Stored data entries
####################
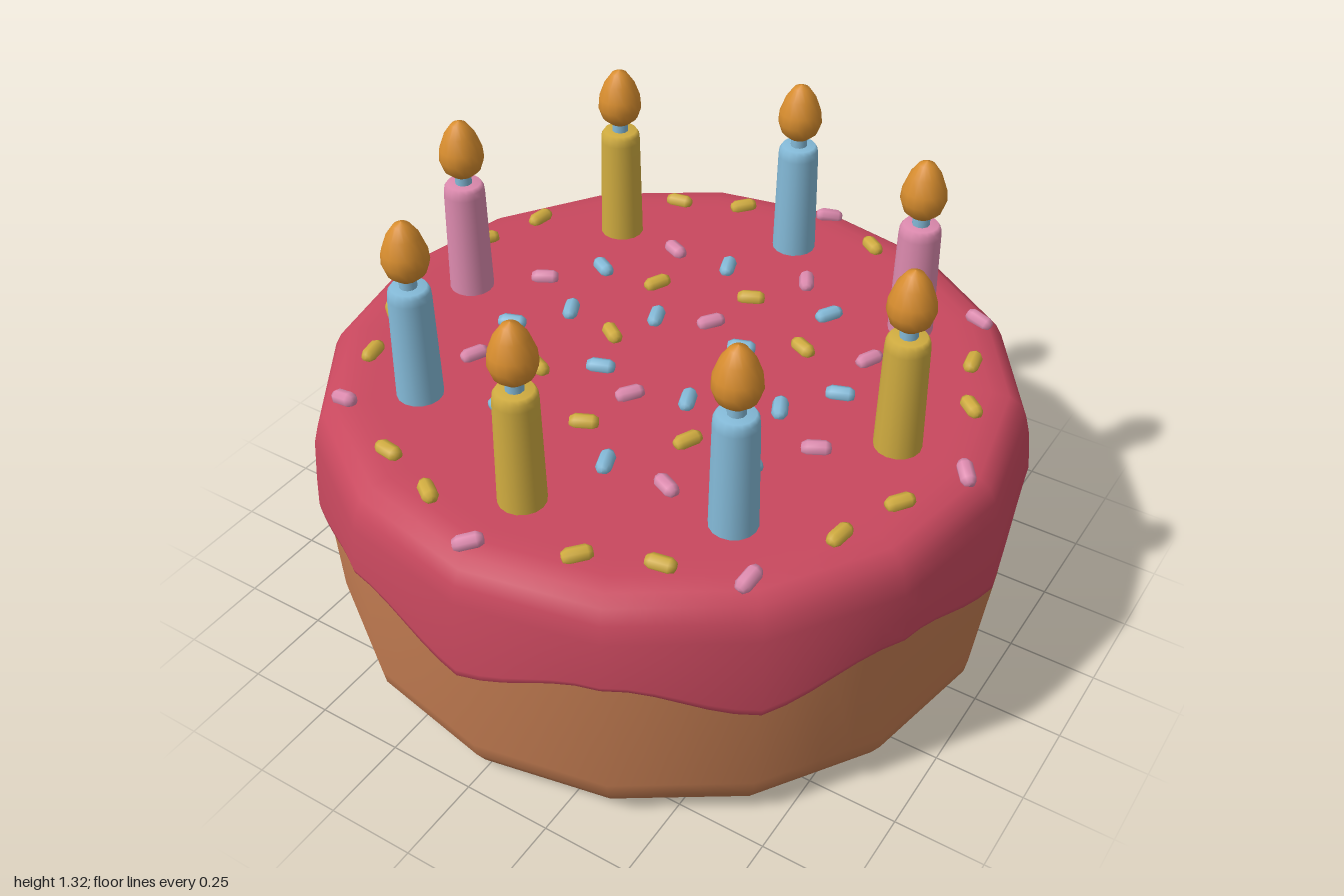
import * as THREE from 'three';

const mat = (name, color, side = THREE.FrontSide) => {
  const m = new THREE.MeshStandardMaterial({ color, side });
  m.name = name;
  return m;
};

const lathe = (pts, segments) =>
  new THREE.LatheGeometry(pts.map(([r, y]) => new THREE.Vector2(r, y)), segments);

// Pull a round lathe in to a 16-sided outline while keeping its smooth normals
const STEP = Math.PI / 8;
function toPolygon(geometry, wave) {
  const p = geometry.attributes.position;
  for (let i = 0; i < p.count; i++) {
    const x = p.getX(i), z = p.getZ(i), y = p.getY(i);
    const a = Math.atan2(x, z) + Math.PI * 2;
    const k = Math.cos(STEP / 2) / Math.cos((a % STEP) - STEP / 2);
    p.setXYZ(i, x * k, wave ? wave(y, a) : y, z * k);
  }
  return geometry;
}

export function createModel() {
  const group = new THREE.Group();
  group.name = 'birthdayCake';
  const sponge = mat('sponge', 0xc07a50);
  const icing = mat('icing', 0xc8485e, THREE.DoubleSide);
  const yellow = mat('yellow', 0xd0ac40);
  const blue = mat('blue', 0x84bad8);
  const pink = mat('pink', 0xdc8aae);
  const flame = mat('flame', 0xd68c2e);

  const add = (parent, name, geometry, material, x = 0, y = 0, z = 0) => {
    const m = new THREE.Mesh(geometry, material);
    m.name = name;
    m.position.set(x, y, z);
    parent.add(m);
    return m;
  };

  // Sponge with a rounded bottom edge
  add(group, 'sponge', toPolygon(lathe([
    [0, 0], [0.82, 0], [0.87, 0.005], [0.925, 0.035], [0.955, 0.085],
    [0.963, 0.13], [0.982, 0.5], [0.96, 0.6],
  ], 64)), sponge);

  // Icing: everything below the shoulder stretches to a lower edge of eight drips
  const shoulder = 0.66, edge = 0.415;
  const drip = (y, a) => {
    if (y >= shoulder) return y;
    const lower = 0.465 - 0.05 * Math.cos(8 * a);
    return shoulder - (shoulder - y) * (shoulder - lower) / (shoulder - edge);
  };
  add(group, 'icing', toPolygon(lathe([
    [0.965, edge + 0.02], [0.985, edge], [0.998, edge + 0.01], [1, edge + 0.03],
    [0.995, 0.54], [0.985, shoulder], [0.972, 0.71], [0.952, 0.748],
    [0.92, 0.77], [0.87, 0.779], [0.82, 0.78], [0, 0.78],
  ], 96), drip), icing);

  // Eight candles in a ring, starting at the front and turning to the left
  const candleGeo = lathe([
    [0.064, 0.76], [0.063, 0.82], [0.058, 1.09], [0.056, 1.11], [0.048, 1.122], [0, 1.122],
  ], 16);
  const wickGeo = new THREE.CylinderGeometry(0.024, 0.024, 0.06, 10);
  const flameGeo = lathe([
    [0, 1.146], [0.03, 1.149], [0.052, 1.168], [0.063, 1.2], [0.06, 1.232],
    [0.044, 1.275], [0.022, 1.306], [0, 1.316],
  ], 16);
  [yellow, blue, yellow, pink, blue, yellow, pink, blue].forEach((colour, i) => {
    const a = i * Math.PI / 4;
    const candle = new THREE.Group();
    candle.name = 'candle';
    candle.position.set(0.69 * Math.sin(a), 0, 0.69 * Math.cos(a));
    add(candle, 'wax', candleGeo, colour);
    add(candle, 'wick', wickGeo, blue, 0, 1.14, 0);
    add(candle, 'flame', flameGeo, flame);
    group.add(candle);
  });

  // Sprinkles: one quarter of the pattern, repeated by quarter turns
  // [x, z, angle in degrees, colour, colour on odd turns]
  const quarter = [
    [0.015, -0.89, 40, pink], [0.21, -0.8, -35, yellow], [0.395, -0.73, -8, yellow],
    [0.64, -0.62, -5, pink], [0.71, -0.42, -80, yellow], [0.79, -0.235, -40, yellow],
    [0.135, -0.525, -62, pink], [0.27, -0.41, 60, blue], [0.285, -0.23, -25, yellow],
    [0.465, -0.28, 65, pink], [0.47, -0.1, 20, blue], [0.14, -0.14, 20, blue],
    [0.04, -0.365, 25, yellow, blue], [0.005, -0.2, 55, pink, yellow],
  ];
  const sprinkleGeo = lathe([
    [0, -0.04], [0.014, -0.038], [0.022, -0.024], [0.022, 0.024], [0.014, 0.038], [0, 0.04],
  ], 8).rotateZ(Math.PI / 2);
  for (let k = 0; k < 4; k++) {
    const turn = new THREE.Group();
    turn.name = 'sprinkles';
    turn.rotation.y = -k * Math.PI / 2;
    for (const [x, z, deg, colour, odd] of quarter) {
      const r = Math.hypot(x, z);
      const m = add(turn, 'sprinkle', sprinkleGeo, k % 2 && odd ? odd : colour, x, 0.787, z);
      m.rotation.y = THREE.MathUtils.degToRad(deg);
      // Those near the rim lean outwards
      if (r > 0.85) {
        m.position.y = 0.783;
        m.rotateOnWorldAxis(new THREE.Vector3(z / r, 0, -x / r), 0.35);
      }
    }
    group.add(turn);
  }
  return group;
}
####################
TASK STATEMENT → In the records above, how many lines include "shoulder"? Give that number and nothing more.

ANSWER TO THIS TASK → 5